That ironic tendency of narcissism to become a topic demanding constant attention was aptly summarized by Zlatan Krizan and Anne Herlache of Iowa State University, who note in the opening of their 2018 study that “the narcissistic personality stubbornly persists in puzzling psychologists attempting to understand it, all the while perplexing clinicians attempting to treat its pathological manifestations” (p. 3). Scholars, they note, disagree about (a) narcissism’s key features, (b) how the features are organized, and (c) what accounts for their organization.
The list of features thought to be part of narcissism tend to focus around grandiosity and self-aggrandizement, the Iowa State researchers observe, but they also involve a considerable degree of insecurity and vulnerability. These contradictory features “have awkwardly co-existed throughout the history of the construct” (p. 4). A resolution, Krizan and Herlache believe, is to define narcissism as simply “entitled self-importance” (p. 5). Narcissists, in other words, think they’re more important than everyone else, and feel they deserve special treatment. This definition doesn’t rule out investigations of whether narcissists have high or low self-esteem, are good or poor leaders, or are prone to shame. However, self-importance as a core narcissistic feature does, the authors believe, cut across various theoretical lines and makes it possible to move on to the other two core issues.

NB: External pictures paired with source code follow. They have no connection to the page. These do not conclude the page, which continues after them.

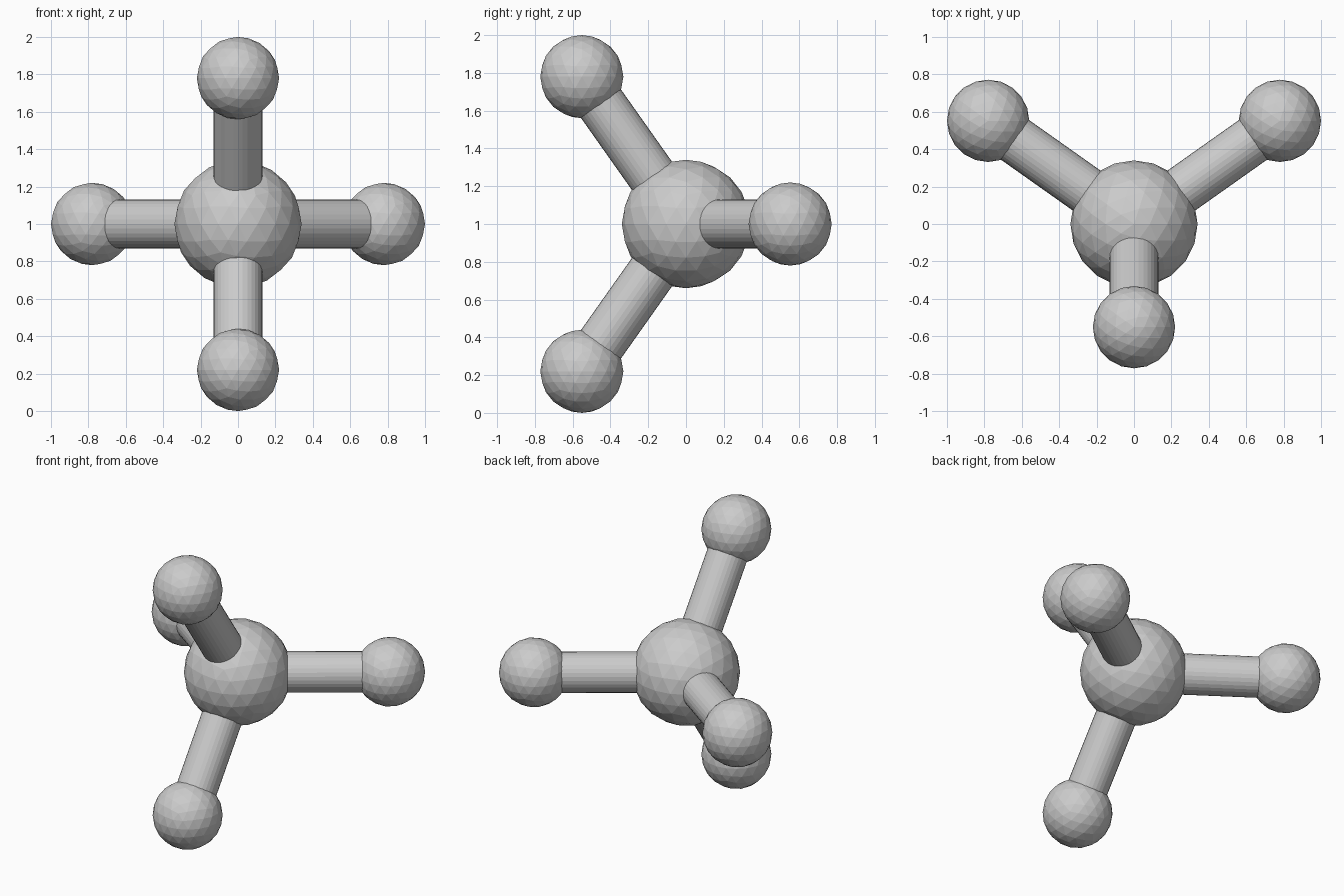
import bpy
from mathutils import Vector

if "Cube" in bpy.data.objects:
    bpy.data.objects.remove(bpy.data.objects["Cube"])

CENTRE = Vector((0, 0, 1))
REACH_A, REACH_B = 0.78, 0.5515   # tetrahedral offsets (ratio 1 : 0.707)


def ball(name, pos, radius):
    # Faceted ball
    bpy.ops.mesh.primitive_ico_sphere_add(subdivisions=3, radius=radius, location=pos)
    bpy.context.object.name = name


def rod(name, start, end, radius):
    # Straight rod between two points
    d = end - start
    bpy.ops.mesh.primitive_cylinder_add(vertices=32, radius=radius, depth=d.length,
                                        location=(start + end) / 2)
    ob = bpy.context.object
    ob.name = name
    ob.rotation_mode = 'QUATERNION'
    ob.rotation_quaternion = d.to_track_quat('Z', 'Y')


# Central atom
ball("central_atom", CENTRE, 0.34)

# Four outer atoms, each on its own bond
offsets = {
    "upper": (0, -REACH_B, REACH_A),
    "lower": (0, -REACH_B, -REACH_A),
    "left": (-REACH_A, REACH_B, 0),
    "right": (REACH_A, REACH_B, 0),
}
for side, off in offsets.items():
    pos = CENTRE + Vector(off)
    rod(side + "_bond", CENTRE, pos, 0.13)
    ball(side + "_atom", pos, 0.22)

Once you accept this proposition, the question then becomes why it is that people develop different levels and organization of narcissistic traits. What processes in early childhood lead individuals to become who they are? The Iowa State researchers maintain that to answer this question requires distinguishing between the orientations of boldness and reactivity. The boldness orientation involves seeking rewards. The reactivity orientation revolves around a desire to avoid threats.